Stanford, CMU robots cross the finish line.
Three robots finished the DARPA Urban Challenge within the allotted time Saturday, a new milestone in the development of self-driving vehicles.
In the running for the $2 million first prize and $1 million second prize are Stanford's robotic VW Passat, Virginia Tech's modified Ford Escape Hybrid, and Carnegie Mellon's autonomous Chevrolet Tahoe. These teams finished the urban challenge's three missions within the allotted six hours and without significant problems.
Other teams including the Ben Franklin Racing Team's robotic Toyota Prius also completed the course, but it's uncertain whether it crossed the finish line in time given various stops in the race.
DARPA plans to name the winners Sunday after compiling and evaluating all of its data on the race vehicles, including data on their speed and compliance with basic traffic rules. DARPA officials had said that the fastest car wouldn't necessarily win if it didn't pass all of the driving rules.
But DARPA Director Tony Tether said that he hadn't seen anything egregious among the first three finalists.
"We have a winner," Tether said in an interview with CNET News.com here at the former George Air Force Base.
Stanford University's robot car Junior crossed the finish line first, but it's unclear whether it will take first prize like it did in the 2005 Grand Challenge, a 132-mile race across the Nevada desert.
CMU's robot Boss followed Junior across the finish line a couple of minutes later, but Boss had started the race as much as 40 minutes after Junior left the starting gate. It was scheduled to leave the starting gate first early Saturday, but it experienced technical problems involving interference with its Global Positioning System, thanks to a local Jumbotron. So CMU gained significant time throughout its three required missions in the day.

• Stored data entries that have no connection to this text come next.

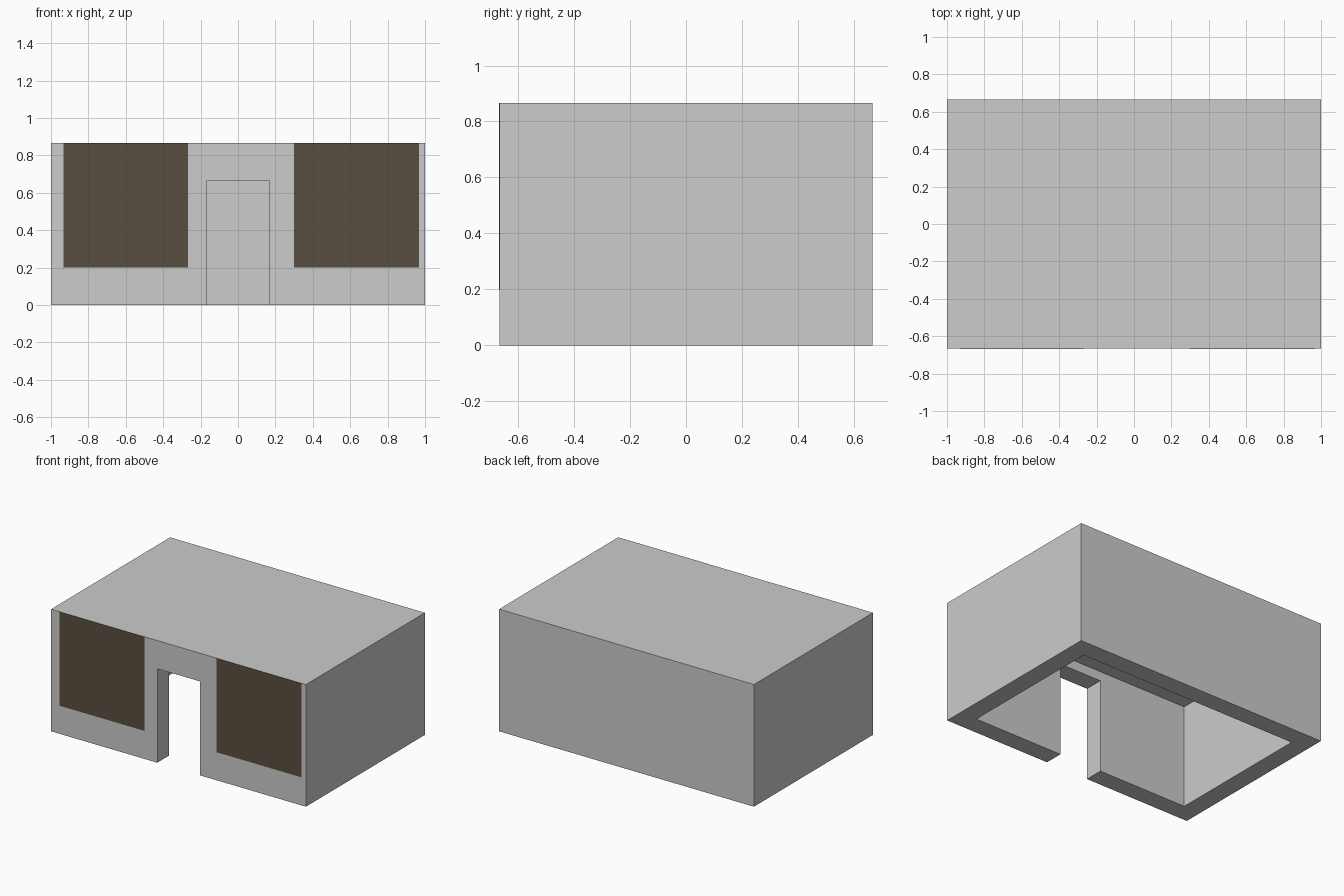
import bpy
import bmesh

# Remove the default cube
cube = bpy.data.objects.get("Cube")
if cube:
    bpy.data.objects.remove(cube, do_unlink=True)


def make_material(name, rgb):
    mat = bpy.data.materials.new(name)
    mat.use_nodes = True
    color = (*rgb, 1.0)
    mat.diffuse_color = color
    mat.node_tree.nodes["Principled BSDF"].inputs["Base Color"].default_value = color
    return mat


def make_object(name, bm, mat):
    mesh = bpy.data.meshes.new(name)
    bm.to_mesh(mesh)
    bm.free()
    mesh.materials.append(mat)
    obj = bpy.data.objects.new(name, mesh)
    bpy.context.collection.objects.link(obj)
    return obj


def box(name, low, high, mat):
    bm = bmesh.new()
    bmesh.ops.create_cube(bm, size=1)
    for v in bm.verts:
        v.co = [a if c < 0 else b for c, a, b in zip(v.co, low, high)]
    return make_object(name, bm, mat)


wall_grey = make_material("wall grey", (0.604, 0.604, 0.604))
window_brown = make_material("window dark brown", (0.098, 0.078, 0.053))

# Main dimensions
U = 1 / 15
half_x, half_y, height = 15 * U, 10 * U, 13 * U
wall = 2 * U
skin = 0.002

# Hollow shell, open underneath
shell = box("building_shell", (-half_x, -half_y, 0), (half_x, half_y, height), wall_grey)

# Cutters for the room and the doorway
room = box("room_cutter", (wall - half_x, wall - half_y, -1),
           (half_x - wall, half_y - wall, height - wall), wall_grey)
door = box("door_cutter", (-2.5 * U, -1, -1), (2.5 * U, 0, 10 * U), wall_grey)
for cutter in (room, door):
    cutter.hide_render = True
    cutter.hide_viewport = True
    cutter.display_type = 'WIRE'
    mod = shell.modifiers.new(cutter.name, 'BOOLEAN')
    mod.operation = 'DIFFERENCE'
    mod.solver = 'EXACT'
    mod.object = cutter

# Bake the cuts and drop the cutters
bpy.context.view_layer.update()
graph = bpy.context.evaluated_depsgraph_get()
cut_mesh = bpy.data.meshes.new_from_object(shell.evaluated_get(graph))
shell.modifiers.clear()
shell.data = cut_mesh
for cutter in (room, door):
    bpy.data.objects.remove(cutter, do_unlink=True)

# Dark window plates on the front wall, flush with the roof edge
for name, left in (("right_window", -14 * U), ("left_window", 4.5 * U)):
    box(name, (left, -half_y - skin, 3 * U), (left + 10 * U, -half_y + skin, height - 0.0005),
        window_brown)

Virginia Tech's team, VictorTango, crossed the finish line third. The team was first to leave the starting gate around 8 a.m. and it completed its first two missions first.